For beauty and personal care companies, this means that even if a company is not profitable, “buyers could consider you interesting if they believed that they could get you to a place where they could potentially resell the asset a few years later,” she said. However, this can be challenging for still-independent beauty brands, as buyers are looking for profitable assets, “which is difficult because costs have increased so much for the last three years” across the industry supply chain, Mexmain stated.
A final takeaway from the Kearney study is the implications that involve investors, “particularly the conglomerates, many of whom have been suffering lately,” she revealed. For these companies, an acquisition could be made to return to growth. Therefore, “the question for the conglomerate then becomes, how do I identify the right target – companies that are profitable and differentiated are not that easy to find, particularly with so many acquisition options today,” she explained.
In addition, “the second question for the conglomerate then becomes, how can they make sure the acquisition is going to be successful, especially when many of them have a track record for being unsuccessful,” Mexmain said, and therefore, “how can they integrate acquisitions in a successful way?” The key takeaway for investors in the beauty and personal care product space is that these companies must go all in and “invest in M&A capabilities from strategy to execution” to remain profitable.
Impact on manufacturers and suppliers moving forward
Moving forward, Mexmain maintained that for manufacturers and suppliers to the cosmetics and personal care product industries, the study’s data supports that currently, the “capability play” is in “acquiring capacity.” Therefore, she shared that in the coming months, it is anticipated that there will be significant activity “by conglomerates through VC funds, wherein they won’t necessarily make a budget acquisition, but they will start investing through the VC funds.” For companies interested in being acquired, this could significantly impact strategic decision-making, expansion plans, and overall budget opportunities.
Finally, Mexmain also called attention to data points that demonstrate that in the coming months and years, “industry executives expect acquisition in China to increase, which goes hand in hand with the fact that they also need all those conglomerates to derisk China potentially by directly acquiring Chinese brands, or at least manufacturing capabilities there,” she said.
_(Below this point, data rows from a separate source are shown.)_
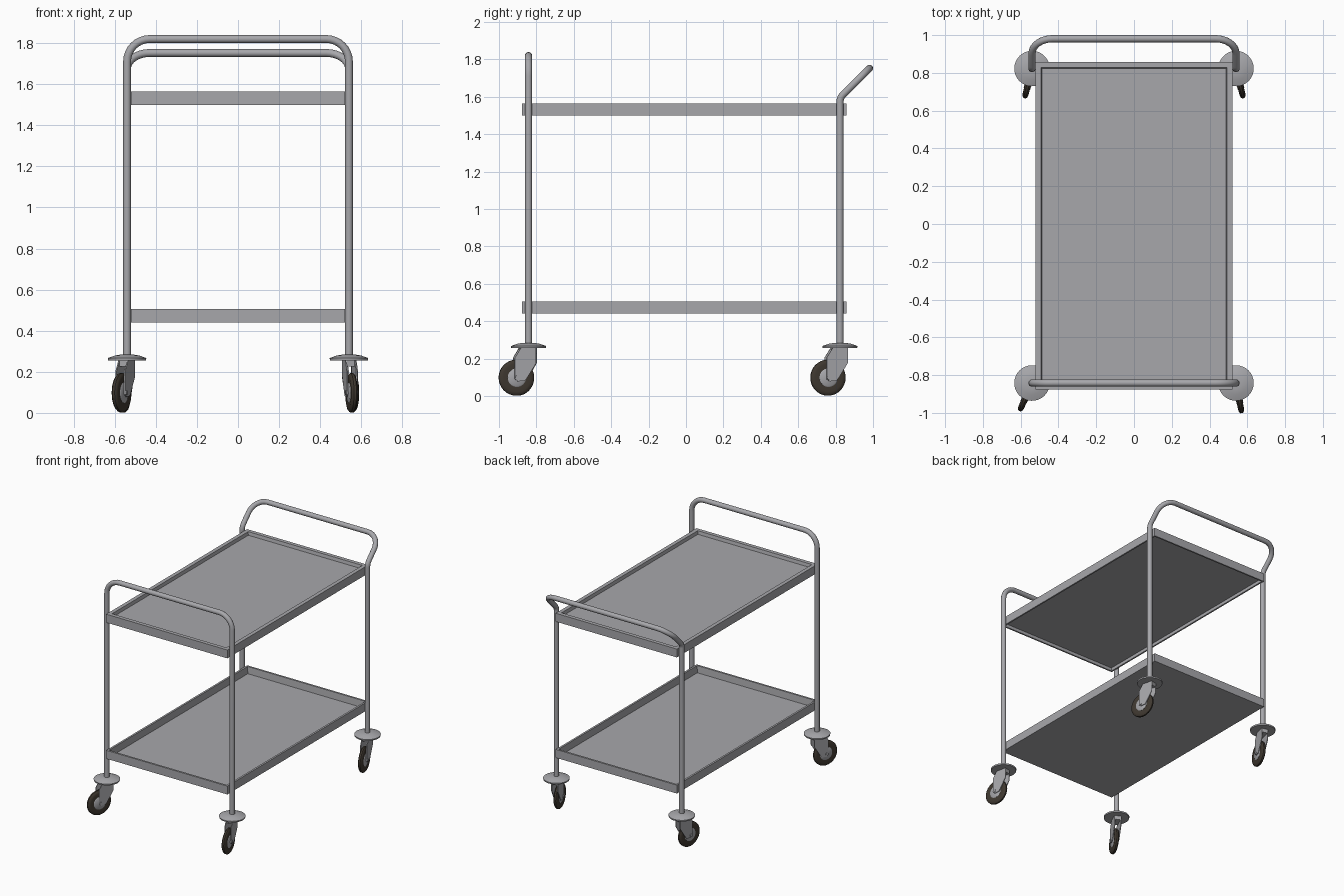
import bpy, bmesh, math
from mathutils import Vector, Matrix

if "Cube" in bpy.data.objects:
    bpy.data.objects.remove(bpy.data.objects["Cube"])


def material(name, rgb):
    m = bpy.data.materials.new(name)
    m.diffuse_color = (*rgb, 1)
    m.use_nodes = True
    m.node_tree.nodes["Principled BSDF"].inputs["Base Color"].default_value = m.diffuse_color
    return m


STEEL = material("brushed steel", (0.39, 0.39, 0.41))
RUBBER = material("dark rubber", (0.05, 0.04, 0.03))

POST_X, FRONT_Y, BACK_Y = 0.54, -0.842, 0.823
TUBE_R = 0.019


def loft(name, rings, mat, matrix=Matrix(), smooth=False):
    """Skin a list of equal-length point rings and cap both ends."""
    bm = bmesh.new()
    loops = [[bm.verts.new(p) for p in ring] for ring in rings]
    n = len(loops[0])
    for a, b in zip(loops, loops[1:]):
        for i in range(n):
            j = (i + 1) % n
            bm.faces.new((a[i], a[j], b[j], b[i]))
    bm.faces.new(loops[0][::-1])
    bm.faces.new(loops[-1])
    bmesh.ops.recalc_face_normals(bm, faces=bm.faces)
    mesh = bpy.data.meshes.new(name)
    bm.to_mesh(mesh)
    bm.free()
    mesh.transform(matrix)
    ob = bpy.data.objects.new(name, mesh)
    bpy.context.collection.objects.link(ob)
    mesh.materials.append(mat)
    if smooth:
        shade(ob)
    return ob


def shade(ob):
    bpy.ops.object.select_all(action='DESELECT')
    ob.select_set(True)
    bpy.context.view_layer.objects.active = ob
    bpy.ops.object.shade_smooth_by_angle(angle=math.radians(35))


def lathe(name, profile, mat, matrix, n=32):
    """Revolve (radius, height) points around local z."""
    angles = [2 * math.pi * i / n for i in range(n)]
    rings = [[(r * math.cos(t), r * math.sin(t), h) for t in angles]
             for r, h in profile]
    return loft(name, rings, mat, matrix, True)


def tube(name, corners, radii):
    """Bent tube through corner points with rounded bends."""
    pts = [Vector(corners[0])]
    for a, b, c, r in zip(corners, corners[1:], corners[2:], radii):
        a, b, c = Vector(a), Vector(b), Vector(c)
        u, v = (a - b).normalized(), (c - b).normalized()
        half = u.angle(v) / 2
        centre = b + (u + v).normalized() * r / math.sin(half)
        trim = r / math.tan(half)
        s, e = b + u * trim - centre, b + v * trim - centre
        total = s.angle(e)
        for i in range(9):
            t = i / 8
            pts.append(centre + (s * math.sin((1 - t) * total)
                                 + e * math.sin(t * total)) / math.sin(total))
    pts.append(Vector(corners[-1]))
    cu = bpy.data.curves.new(name, 'CURVE')
    cu.dimensions = '3D'
    cu.bevel_depth, cu.bevel_resolution = TUBE_R, 6
    cu.use_fill_caps = True
    sp = cu.splines.new('POLY')
    sp.points.add(len(pts) - 1)
    for p, q in zip(sp.points, pts):
        p.co = (*q, 1)
    ob = bpy.data.objects.new(name, cu)
    bpy.context.collection.objects.link(ob)
    cu.materials.append(STEEL)
    bpy.ops.object.select_all(action='DESELECT')
    ob.select_set(True)
    bpy.context.view_layer.objects.active = ob
    bpy.ops.object.convert(target='MESH')
    shade(bpy.context.view_layer.objects.active)


# Front hoop and rear hoop with its sloped push handle
X, Z0 = POST_X, 0.275
tube("front_frame", [(-X, FRONT_Y, Z0), (-X, FRONT_Y, 1.82),
                     (X, FRONT_Y, 1.82), (X, FRONT_Y, Z0)], [0.11, 0.11])
tube("rear_frame_and_handle",
     [(-X, BACK_Y, Z0), (-X, BACK_Y, 1.595), (-X, 0.981, 1.752),
      (X, 0.981, 1.752), (X, BACK_Y, 1.595), (X, BACK_Y, Z0)],
     [0.06, 0.11, 0.11, 0.06])


# Trays, as rectangular rings of (inset, height)
def tray(name, profile):
    cy = (FRONT_Y + BACK_Y) / 2
    rings = []
    for d, z in profile:
        w, l = 0.522 - d, 0.867 - d
        rings.append([(-w, cy - l, z), (w, cy - l, z),
                      (w, cy + l, z), (-w, cy + l, z)])
    loft(name, rings, STEEL)


tray("upper_tray", [(0.012, 1.525), (0.012, 1.50), (0, 1.50), (0, 1.565),
                    (0.03, 1.565), (0.035, 1.54)])
tray("lower_tray", [(0, 0.44), (0, 0.505), (0.015, 0.505), (0.02, 0.452)])


# Swivel casters, each turned a little differently
def caster(label, x, y, degrees):
    base = Matrix.Translation((x, y, 0)) @ Matrix.Rotation(math.radians(degrees), 4, 'Z')
    axle = base @ Matrix.Translation((0, -0.066, 0.098)) @ Matrix.Rotation(math.pi / 2, 4, 'Y')
    lathe(label + "_bumper_disc", [(0.092, 0.256), (0.094, 0.267), (0.06, 0.279), (0.03, 0.284)],
          STEEL, base)
    lathe(label + "_tyre", [(0.045, -0.013), (0.075, -0.016), (0.089, -0.013), (0.096, -0.006),
                            (0.096, 0.006), (0.089, 0.013), (0.075, 0.016), (0.045, 0.013)],
          RUBBER, axle)
    lathe(label + "_hub", [(0.044, -0.018), (0.05, -0.014), (0.05, 0.014), (0.044, 0.018)],
          STEEL, axle)
    lathe(label + "_axle", [(0.012, -0.03), (0.012, 0.03)], STEEL, axle, 12)
    # Fork: two side plates and a bridge under the disc
    side = [(-0.045, 0.258), (0.037, 0.258), (0.037, 0.176), (-0.012, 0.098),
            (-0.025, 0.082), (-0.062, 0.078), (-0.079, 0.09), (-0.079, 0.205)]
    for s, tag in ((-1, "left"), (1, "right")):
        loft(f"{label}_fork_{tag}",
             [[(s * d, py, pz) for py, pz in side] for d in (0.02, 0.026)], STEEL, base)
    loft(label + "_fork_bridge",
         [[(-0.022, -0.045, z), (0.022, -0.045, z), (0.022, 0.037, z), (-0.022, 0.037, z)]
          for z in (0.225, 0.258)], STEEL, base)


caster("front_left_caster", -X, FRONT_Y, -24)
caster("front_right_caster", X, FRONT_Y, 11)
caster("back_left_caster", -X, BACK_Y, -14)
caster("back_right_caster", X, BACK_Y, 14)
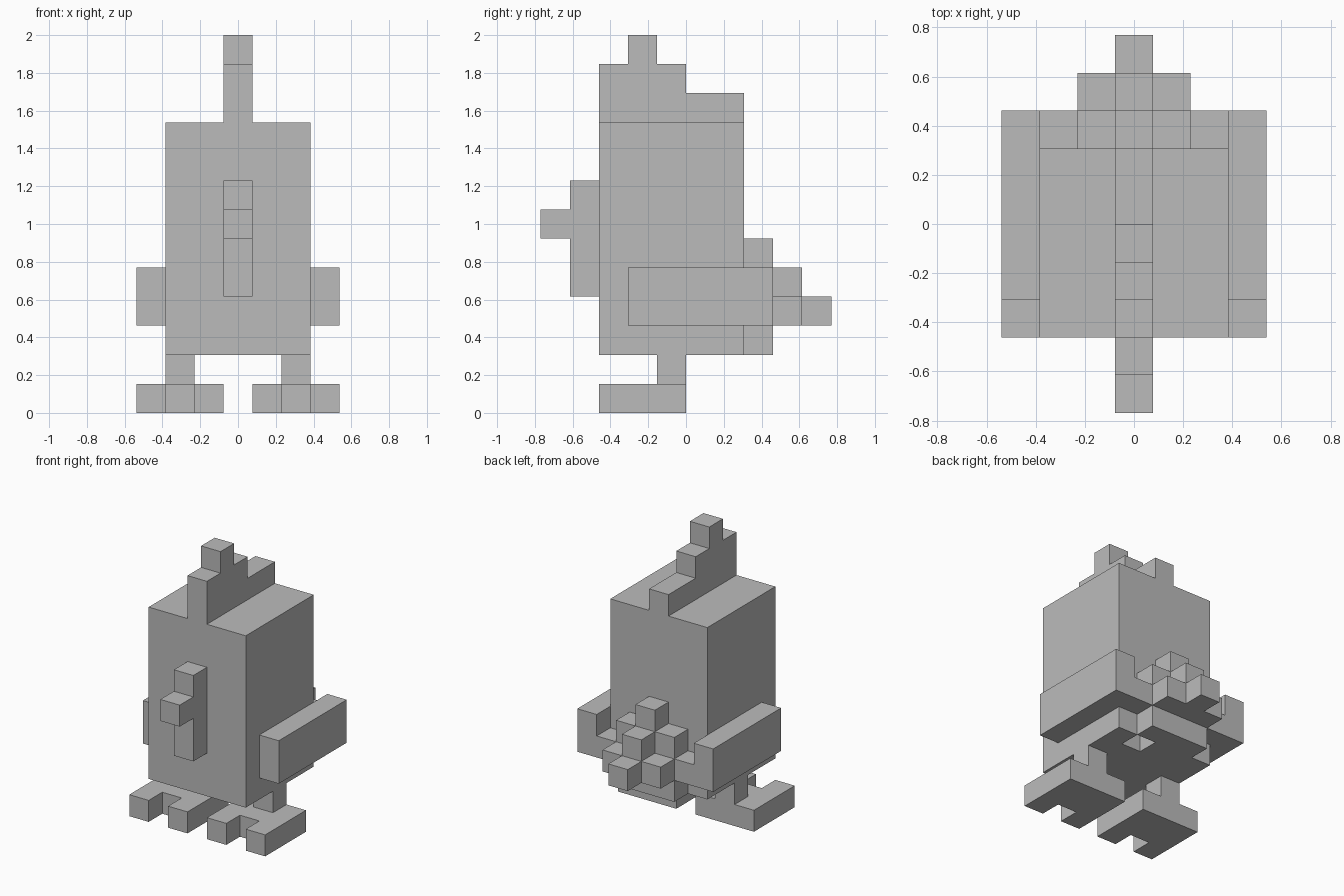
import bpy, bmesh
from mathutils import Vector

U = 2 / 13  # edge of one block; all sizes below are in blocks

cube = bpy.data.objects.get("Cube")
if cube:
    bpy.data.objects.remove(cube, do_unlink=True)

grey = bpy.data.materials.new("plain_grey")
grey.use_nodes = True
grey.diffuse_color = (0.5, 0.5, 0.5, 1)
grey.node_tree.nodes["Principled BSDF"].inputs["Base Color"].default_value = (0.5, 0.5, 0.5, 1)


def prism(name, profile, axis, low, high):
    """Extrude a closed profile along x or z, from low to high."""
    bm = bmesh.new()
    place = (lambda a, b: (low, a, b)) if axis == "x" else (lambda a, b: (a, b, low))
    face = bm.faces.new([bm.verts.new(Vector(place(a, b)) * U) for a, b in profile])
    step = Vector((1, 0, 0) if axis == "x" else (0, 0, 1)) * (high - low) * U
    result = bmesh.ops.extrude_face_region(bm, geom=[face], use_keep_orig=True)
    bmesh.ops.translate(bm, vec=step, verts=[v for v in result["geom"] if isinstance(v, bmesh.types.BMVert)])
    bmesh.ops.recalc_face_normals(bm, faces=bm.faces)
    mesh = bpy.data.meshes.new(name)
    bm.to_mesh(mesh)
    bm.free()
    mesh.materials.append(grey)
    obj = bpy.data.objects.new(name, mesh)
    bpy.context.collection.objects.link(obj)
    return obj


def box(name, x, y, z):
    return prism(name, [(x[0], y[0]), (x[1], y[0]), (x[1], y[1]), (x[0], y[1])], "z", *z)


# Body, with a small pit in the underside of its lowest layer
box("body", (-2.5, 2.5), (-3, 2), (3, 10))
prism("body_base", [(-2.5, -3), (2.5, -3), (2.5, 2), (1.5, 2), (1.5, 1),
                    (0.5, 1), (0.5, 2), (-2.5, 2)], "z", 2, 3)

# Stepped comb along the top of the head
prism("comb", [(-3, 10), (2, 10), (2, 11), (0, 11), (0, 12), (-1, 12),
               (-1, 13), (-2, 13), (-2, 12), (-3, 12)], "x", -0.5, 0.5)

# Beak with hanging wattle
prism("beak", [(-3, 4), (-3, 8), (-4, 8), (-4, 7), (-5, 7),
               (-5, 6), (-4, 6), (-4, 4)], "x", -0.5, 0.5)

# Tail: slabs that narrow upward and backward
for depth in range(3):
    for level in range(-1 if depth == 0 else 0, 3 - depth):
        half = 2.5 - abs(level) - depth
        box(f"tail_{depth}_{level + 1}", (-half, half),
            (2 + depth, 3 + depth), (3 + level, 4 + level))

# Wings, legs and two-toed feet
foot = [(0.5, -3), (1.5, -3), (1.5, -2), (2.5, -2), (2.5, -3), (3.5, -3), (3.5, 0), (0.5, 0)]
for side, s in (("left", 1), ("right", -1)):
    box(f"{side}_wing", (s * 2.5, s * 3.5), (-2, 3), (3, 5))
    box(f"{side}_leg", (s * 1.5, s * 2.5), (-1, 0), (1, 2))
    prism(f"{side}_foot", [(s * x, y) for x, y in foot], "z", 0, 1)
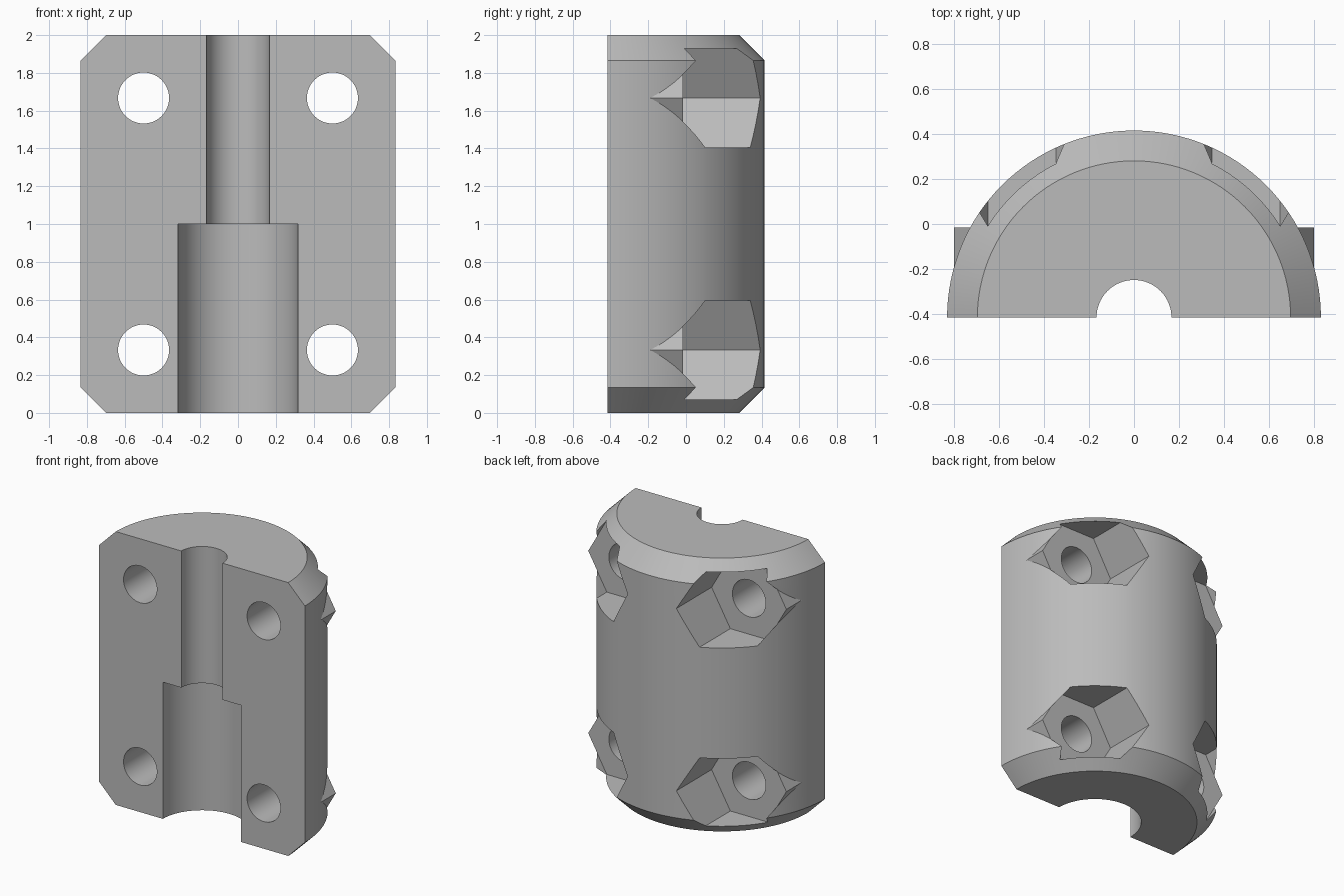
import bpy, bmesh
from math import sin, cos, pi
from mathutils import Matrix, Vector

cube = bpy.data.objects.get("Cube")
if cube:
    bpy.data.objects.remove(cube)

RADIUS, HEIGHT, CHAMFER = 0.833, 2.0, 0.135
AXIS_Y = -RADIUS / 2
FLOOR_Y = -0.015          # floor of the nut pockets
NUT_R, BOLT_R = 0.303, 0.135
BOLT_X, BOLT_Z = 0.5, (0.333, 1.667)

grey = bpy.data.materials.new("plain grey")
grey.use_nodes = True
colour = (0.5, 0.5, 0.5, 1)
grey.diffuse_color = colour
grey.node_tree.nodes["Principled BSDF"].inputs["Base Color"].default_value = colour


def make_object(name, bm):
    bmesh.ops.recalc_face_normals(bm, faces=bm.faces)
    mesh = bpy.data.meshes.new(name)
    bm.to_mesh(mesh)
    bm.free()
    mesh.materials.append(grey)
    obj = bpy.data.objects.new(name, mesh)
    bpy.context.collection.objects.link(obj)
    return obj


def prism(name, sides, radius, start, end):
    """Prism with its ends centred on two points; corners point along z when lying along y."""
    start, end = Vector(start), Vector(end)
    along = end - start
    turn = along.to_track_quat('Z', 'X').to_matrix().to_4x4()
    bm = bmesh.new()
    bmesh.ops.create_cone(bm, cap_ends=True, segments=sides, radius1=radius, radius2=radius,
                          depth=along.length,
                          matrix=Matrix.Translation((start + end) / 2) @ turn)
    obj = make_object(name, bm)
    obj.hide_render = True
    return obj


def combine(body, tool, operation):
    mod = body.modifiers.new(tool.name, 'BOOLEAN')
    mod.operation, mod.solver, mod.object = operation, 'EXACT', tool
    bpy.context.view_layer.update()
    result = bpy.data.meshes.new_from_object(
        body.evaluated_get(bpy.context.evaluated_depsgraph_get()))
    body.modifiers.clear()
    body.data = result
    bpy.data.objects.remove(tool)


# Half-round body with chamfered ends
bm = bmesh.new()
profile = [(RADIUS - CHAMFER, 0), (RADIUS, CHAMFER),
           (RADIUS, HEIGHT - CHAMFER), (RADIUS - CHAMFER, HEIGHT)]
STEPS = 64
rows = [[bm.verts.new((r * cos(pi * i / STEPS), AXIS_Y + r * sin(pi * i / STEPS), z))
         for i in range(STEPS + 1)] for r, z in profile]
for low, high in zip(rows, rows[1:]):
    for i in range(STEPS):
        bm.faces.new((low[i], low[i + 1], high[i + 1], high[i]))
bm.faces.new(rows[0])
bm.faces.new(rows[-1])
bm.faces.new([row[0] for row in rows] + [row[-1] for row in reversed(rows)])
body = make_object("clamp_half", bm)

# Nut seats: raised hexagonal pads, then matching pockets and bolt holes
spots = [(x, z) for x in (-BOLT_X, BOLT_X) for z in BOLT_Z]
for x, z in spots:
    combine(body, prism("nut_pad", 6, NUT_R - 0.001, (x, -0.25, z), (x, 0.05, z)), 'UNION')
for x, z in spots:
    combine(body, prism("nut_pocket", 6, NUT_R, (x, FLOOR_Y, z), (x, 0.6, z)), 'DIFFERENCE')
    combine(body, prism("bolt_hole", 48, BOLT_R, (x, -0.6, z), (x, 0.6, z)), 'DIFFERENCE')

# Stepped bore along the flat face
for name, radius, low, high in (("narrow_bore", 0.167, 0.9, 2.2), ("wide_bore", 0.317, -0.2, 1.0)):
    combine(body, prism(name, 64, radius, (0, AXIS_Y, low), (0, AXIS_Y, high)), 'DIFFERENCE')

bpy.ops.object.select_all(action='DESELECT')
body.select_set(True)
bpy.context.view_layer.objects.active = body
bpy.ops.object.shade_smooth_by_angle(angle=0.4)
With the looming pressure of manufacturing efforts being outsourced outside of the United States, it is therefore prudent for US-based beauty and personal care product manufacturers and ingredient suppliers to pay closer attention to industry M&A trends and consider the potential impact that M&A activity can play regarding the profitability of their operations in the near future.